◆ Aim of the task:
The required output is the line containing "low_left, bend = (-0.988, 0.37), (-0.062, 0.37)" followed by each line through the end of the data below, repeated exactly and with nothing added.

---------- Data for the task ----------

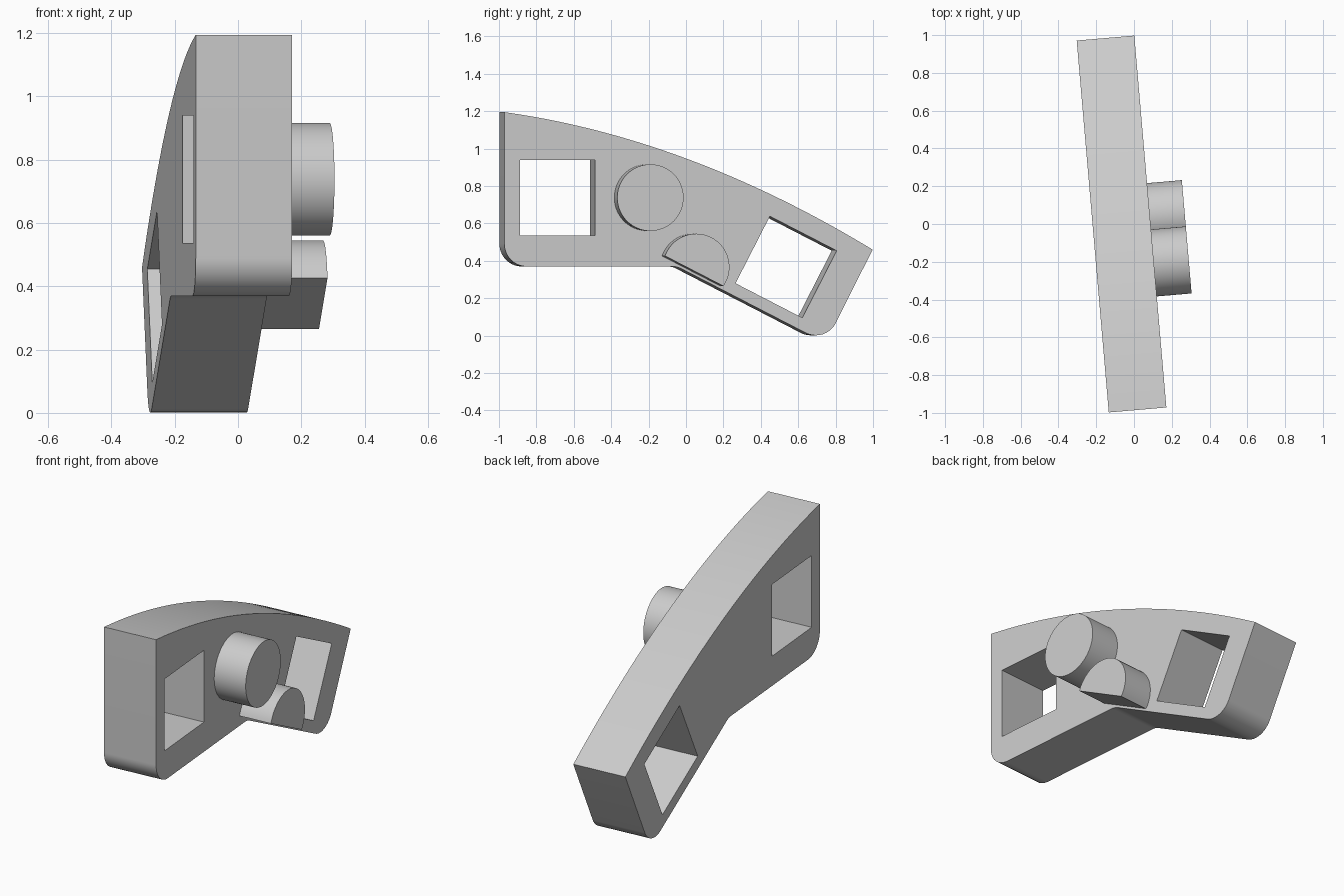
import bpy, math
from mathutils import Matrix, Vector

if "Cube" in bpy.data.objects:
    bpy.data.objects.remove(bpy.data.objects["Cube"])

YAW = math.radians(4.93)      # the plate stands slightly turned
SLOPE = math.radians(-27.2)   # angle of the lowered end
HALF = 0.153                  # half thickness of the plate
PEG = 0.185                   # how far the pegs stand out

# Profile plane: local x runs along the plate, local y is up, local z is the thickness
FRAME = (Matrix.Translation((-0.066, 0, 0)) @ Matrix.Rotation(YAW, 4, 'Z')
         @ Matrix(((0, 0, 1, 0), (1, 0, 0, 0), (0, 1, 0, 0), (0, 0, 0, 1))))

grey = bpy.data.materials.new("plain_grey")
grey.use_nodes = True
grey.diffuse_color = (0.6, 0.6, 0.6, 1)
grey.node_tree.nodes["Principled BSDF"].inputs["Base Color"].default_value = (0.6, 0.6, 0.6, 1)


def arc(cx, cy, r, start, end, n=16):
    """Points on an arc, angles in radians."""
    return [(cx + r * math.cos(start + (end - start) * i / n),
             cy + r * math.sin(start + (end - start) * i / n)) for i in range(n + 1)]


def fillet(before, corner, after, r, n=12):
    """Round the corner of a polyline with radius r."""
    a, c, b = Vector(before), Vector(corner), Vector(after)
    da, db = (a - c).normalized(), (b - c).normalized()
    half = da.angle(db) / 2
    centre = c + (da + db).normalized() * r / math.sin(half)
    reach = r / math.tan(half)
    p, q = c + da * reach - centre, c + db * reach - centre
    return [tuple(centre + (p.lerp(q, i / n)).normalized() * r) for i in range(n + 1)]


def square(cx, cy, size, angle):
    r = size / math.sqrt(2)
    return arc(cx, cy, r, angle + math.pi / 4, angle + math.pi * 7 / 4, 3)


def extruded(name, outlines, low, high):
    """Extrude outlines (the first may contain holes) between two depths."""
    curve = bpy.data.curves.new(name, 'CURVE')
    curve.dimensions = '2D'
    curve.fill_mode = 'BOTH'
    curve.extrude = (high - low) / 2
    for pts in outlines:
        spline = curve.splines.new('POLY')
        spline.points.add(len(pts) - 1)
        for point, (x, y) in zip(spline.points, pts):
            point.co = (x, y, 0, 1)
        spline.use_cyclic_u = True
    ob = bpy.data.objects.new(name, curve)
    bpy.context.collection.objects.link(ob)
    ob.matrix_world = FRAME @ Matrix.Translation((0, 0, (low + high) / 2))
    bpy.ops.object.select_all(action='DESELECT')
    ob.select_set(True)
    bpy.context.view_layer.objects.active = ob
    bpy.ops.object.convert(target='MESH')
    ob = bpy.context.object
    ob.name = name
    # Weld the caps to the sides
    bpy.ops.object.mode_set(mode='EDIT')
    bpy.ops.mesh.select_all(action='SELECT')
    bpy.ops.mesh.remove_doubles(threshold=0.0001)
    bpy.ops.mesh.normals_make_consistent(inside=False)
    bpy.ops.object.mode_set(mode='OBJECT')
    ob.data.materials.clear()
    ob.data.materials.append(grey)
    bpy.ops.object.shade_smooth_by_angle(angle=math.radians(30))
    return ob


# Bent plate: arched top, rounded lower corners, two square windows
top_left, top_right = Vector((-0.988, 1.195)), Vector((0.988, 0.46))
low_left, bend = (-0.988, 0.37), (-0.062, 0.37)
run = Vector((math.cos(SLOPE), math.sin(SLOPE)))
low_right = tuple(Vector(bend) + run * 0.898)
control = (top_left + top_right) / 2 + Vector((0, 0.23))
steps = 40
arch = [tuple(top_right * (1 - t) ** 2 + control * 2 * t * (1 - t) + top_left * t * t)
        for t in (i / steps for i in range(steps + 1))]
outline = (arch
           + fillet(top_left, low_left, bend, 0.12)
           + fillet(low_left, bend, low_right, 0.1, 6)
           + fillet(bend, low_right, top_right, 0.12))
windows = [square(-0.703, 0.738, 0.403, 0), square(0.524, 0.367, 0.403, SLOPE)]
extruded("bent_plate", [outline] + windows, -HALF, HALF)

# Round peg
extruded("round_peg", [arc(-0.22, 0.738, 0.178, 0, math.tau * 63 / 64, 63)], HALF - 0.01, HALF + PEG)

# Half-round peg with its flat side parallel to the lowered edge
dip = math.asin(0.024 / 0.178)
extruded("half_round_peg", [arc(0.026, 0.367, 0.178, SLOPE - dip, SLOPE + math.pi + dip, 36)],
         HALF - 0.01, HALF + PEG)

----------

◆ Problem solution:
low_left, bend = (-0.988, 0.37), (-0.062, 0.37)
run = Vector((math.cos(SLOPE), math.sin(SLOPE)))
low_right = tuple(Vector(bend) + run * 0.898)
control = (top_left + top_right) / 2 + Vector((0, 0.23))
steps = 40
arch = [tuple(top_right * (1 - t) ** 2 + control * 2 * t * (1 - t) + top_left * t * t)
        for t in (i / steps for i in range(steps + 1))]
outline = (arch
           + fillet(top_left, low_left, bend, 0.12)
           + fillet(low_left, bend, low_right, 0.1, 6)
           + fillet(bend, low_right, top_right, 0.12))
windows = [square(-0.703, 0.738, 0.403, 0), square(0.524, 0.367, 0.403, SLOPE)]
extruded("bent_plate", [outline] + windows, -HALF, HALF)

# Round peg
extruded("round_peg", [arc(-0.22, 0.738, 0.178, 0, math.tau * 63 / 64, 63)], HALF - 0.01, HALF + PEG)

# Half-round peg with its flat side parallel to the lowered edge
dip = math.asin(0.024 / 0.178)
extruded("half_round_peg", [arc(0.026, 0.367, 0.178, SLOPE - dip, SLOPE + math.pi + dip, 36)],
         HALF - 0.01, HALF + PEG)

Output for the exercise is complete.